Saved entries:
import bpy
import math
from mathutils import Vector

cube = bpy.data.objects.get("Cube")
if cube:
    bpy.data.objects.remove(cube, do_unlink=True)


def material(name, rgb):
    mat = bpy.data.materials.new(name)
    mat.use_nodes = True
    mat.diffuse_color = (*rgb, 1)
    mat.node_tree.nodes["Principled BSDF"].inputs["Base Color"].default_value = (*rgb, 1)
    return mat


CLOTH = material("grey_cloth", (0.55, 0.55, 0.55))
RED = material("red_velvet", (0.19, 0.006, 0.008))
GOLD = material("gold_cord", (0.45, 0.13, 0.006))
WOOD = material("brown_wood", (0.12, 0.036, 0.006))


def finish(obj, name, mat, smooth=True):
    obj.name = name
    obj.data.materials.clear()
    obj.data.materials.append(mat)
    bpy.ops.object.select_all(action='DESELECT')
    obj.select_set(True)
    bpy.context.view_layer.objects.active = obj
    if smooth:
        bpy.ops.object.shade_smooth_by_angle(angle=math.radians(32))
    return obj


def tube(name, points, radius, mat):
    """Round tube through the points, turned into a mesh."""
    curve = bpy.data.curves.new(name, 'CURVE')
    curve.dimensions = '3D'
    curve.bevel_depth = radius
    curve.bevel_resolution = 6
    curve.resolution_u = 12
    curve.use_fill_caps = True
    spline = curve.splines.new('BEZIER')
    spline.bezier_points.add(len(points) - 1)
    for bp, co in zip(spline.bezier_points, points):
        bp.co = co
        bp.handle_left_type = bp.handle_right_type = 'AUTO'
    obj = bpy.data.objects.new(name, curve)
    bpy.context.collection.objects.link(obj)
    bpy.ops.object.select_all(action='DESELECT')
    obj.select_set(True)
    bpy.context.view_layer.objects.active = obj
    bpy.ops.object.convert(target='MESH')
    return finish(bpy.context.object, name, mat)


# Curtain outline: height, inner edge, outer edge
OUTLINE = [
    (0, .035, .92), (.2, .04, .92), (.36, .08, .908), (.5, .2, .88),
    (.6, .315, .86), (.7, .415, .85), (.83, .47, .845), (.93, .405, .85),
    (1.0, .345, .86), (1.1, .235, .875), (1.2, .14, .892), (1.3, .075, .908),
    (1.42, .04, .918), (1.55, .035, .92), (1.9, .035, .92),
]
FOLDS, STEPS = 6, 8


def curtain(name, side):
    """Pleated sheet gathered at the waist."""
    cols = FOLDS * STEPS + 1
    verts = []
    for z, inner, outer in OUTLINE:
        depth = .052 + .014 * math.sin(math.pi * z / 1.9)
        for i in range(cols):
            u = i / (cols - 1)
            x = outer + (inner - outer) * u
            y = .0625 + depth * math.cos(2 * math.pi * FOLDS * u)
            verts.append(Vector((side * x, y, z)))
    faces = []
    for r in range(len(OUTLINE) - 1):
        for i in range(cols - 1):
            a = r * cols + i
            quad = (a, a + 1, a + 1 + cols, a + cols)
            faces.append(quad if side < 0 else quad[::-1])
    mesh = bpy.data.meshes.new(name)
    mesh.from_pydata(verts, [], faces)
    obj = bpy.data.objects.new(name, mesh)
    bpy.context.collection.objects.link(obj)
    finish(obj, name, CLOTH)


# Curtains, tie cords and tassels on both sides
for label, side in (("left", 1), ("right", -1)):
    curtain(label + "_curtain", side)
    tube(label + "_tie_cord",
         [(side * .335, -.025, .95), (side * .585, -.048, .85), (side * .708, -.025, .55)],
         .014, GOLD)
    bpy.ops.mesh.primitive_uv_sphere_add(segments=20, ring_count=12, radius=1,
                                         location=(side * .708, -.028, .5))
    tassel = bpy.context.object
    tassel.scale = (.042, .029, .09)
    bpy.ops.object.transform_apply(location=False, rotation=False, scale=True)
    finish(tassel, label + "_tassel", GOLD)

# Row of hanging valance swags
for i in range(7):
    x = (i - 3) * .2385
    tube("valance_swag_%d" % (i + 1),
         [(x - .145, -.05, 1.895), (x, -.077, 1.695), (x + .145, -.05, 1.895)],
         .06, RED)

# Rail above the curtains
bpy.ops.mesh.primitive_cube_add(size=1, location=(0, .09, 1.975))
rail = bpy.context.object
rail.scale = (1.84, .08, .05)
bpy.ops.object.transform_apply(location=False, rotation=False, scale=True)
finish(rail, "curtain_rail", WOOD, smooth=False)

INSTRUCTIONS FOR THE TASK: When you reply, retype each line exactly as it appears above.

EXERCISE OUTPUT:
import bpy
import math
from mathutils import Vector

cube = bpy.data.objects.get("Cube")
if cube:
    bpy.data.objects.remove(cube, do_unlink=True)


def material(name, rgb):
    mat = bpy.data.materials.new(name)
    mat.use_nodes = True
    mat.diffuse_color = (*rgb, 1)
    mat.node_tree.nodes["Principled BSDF"].inputs["Base Color"].default_value = (*rgb, 1)
    return mat


CLOTH = material("grey_cloth", (0.55, 0.55, 0.55))
RED = material("red_velvet", (0.19, 0.006, 0.008))
GOLD = material("gold_cord", (0.45, 0.13, 0.006))
WOOD = material("brown_wood", (0.12, 0.036, 0.006))


def finish(obj, name, mat, smooth=True):
    obj.name = name
    obj.data.materials.clear()
    obj.data.materials.append(mat)
    bpy.ops.object.select_all(action='DESELECT')
    obj.select_set(True)
    bpy.context.view_layer.objects.active = obj
    if smooth:
        bpy.ops.object.shade_smooth_by_angle(angle=math.radians(32))
    return obj


def tube(name, points, radius, mat):
    """Round tube through the points, turned into a mesh."""
    curve = bpy.data.curves.new(name, 'CURVE')
    curve.dimensions = '3D'
    curve.bevel_depth = radius
    curve.bevel_resolution = 6
    curve.resolution_u = 12
    curve.use_fill_caps = True
    spline = curve.splines.new('BEZIER')
    spline.bezier_points.add(len(points) - 1)
    for bp, co in zip(spline.bezier_points, points):
        bp.co = co
        bp.handle_left_type = bp.handle_right_type = 'AUTO'
    obj = bpy.data.objects.new(name, curve)
    bpy.context.collection.objects.link(obj)
    bpy.ops.object.select_all(action='DESELECT')
    obj.select_set(True)
    bpy.context.view_layer.objects.active = obj
    bpy.ops.object.convert(target='MESH')
    return finish(bpy.context.object, name, mat)


# Curtain outline: height, inner edge, outer edge
OUTLINE = [
    (0, .035, .92), (.2, .04, .92), (.36, .08, .908), (.5, .2, .88),
    (.6, .315, .86), (.7, .415, .85), (.83, .47, .845), (.93, .405, .85),
    (1.0, .345, .86), (1.1, .235, .875), (1.2, .14, .892), (1.3, .075, .908),
    (1.42, .04, .918), (1.55, .035, .92), (1.9, .035, .92),
]
FOLDS, STEPS = 6, 8


def curtain(name, side):
    """Pleated sheet gathered at the waist."""
    cols = FOLDS * STEPS + 1
    verts = []
    for z, inner, outer in OUTLINE:
        depth = .052 + .014 * math.sin(math.pi * z / 1.9)
        for i in range(cols):
            u = i / (cols - 1)
            x = outer + (inner - outer) * u
            y = .0625 + depth * math.cos(2 * math.pi * FOLDS * u)
            verts.append(Vector((side * x, y, z)))
    faces = []
    for r in range(len(OUTLINE) - 1):
        for i in range(cols - 1):
            a = r * cols + i
            quad = (a, a + 1, a + 1 + cols, a + cols)
            faces.append(quad if side < 0 else quad[::-1])
    mesh = bpy.data.meshes.new(name)
    mesh.from_pydata(verts, [], faces)
    obj = bpy.data.objects.new(name, mesh)
    bpy.context.collection.objects.link(obj)
    finish(obj, name, CLOTH)


# Curtains, tie cords and tassels on both sides
for label, side in (("left", 1), ("right", -1)):
    curtain(label + "_curtain", side)
    tube(label + "_tie_cord",
         [(side * .335, -.025, .95), (side * .585, -.048, .85), (side * .708, -.025, .55)],
         .014, GOLD)
    bpy.ops.mesh.primitive_uv_sphere_add(segments=20, ring_count=12, radius=1,
                                         location=(side * .708, -.028, .5))
    tassel = bpy.context.object
    tassel.scale = (.042, .029, .09)
    bpy.ops.object.transform_apply(location=False, rotation=False, scale=True)
    finish(tassel, label + "_tassel", GOLD)

# Row of hanging valance swags
for i in range(7):
    x = (i - 3) * .2385
    tube("valance_swag_%d" % (i + 1),
         [(x - .145, -.05, 1.895), (x, -.077, 1.695), (x + .145, -.05, 1.895)],
         .06, RED)

# Rail above the curtains
bpy.ops.mesh.primitive_cube_add(size=1, location=(0, .09, 1.975))
rail = bpy.context.object
rail.scale = (1.84, .08, .05)
bpy.ops.object.transform_apply(location=False, rotation=False, scale=True)
finish(rail, "curtain_rail", WOOD, smooth=False)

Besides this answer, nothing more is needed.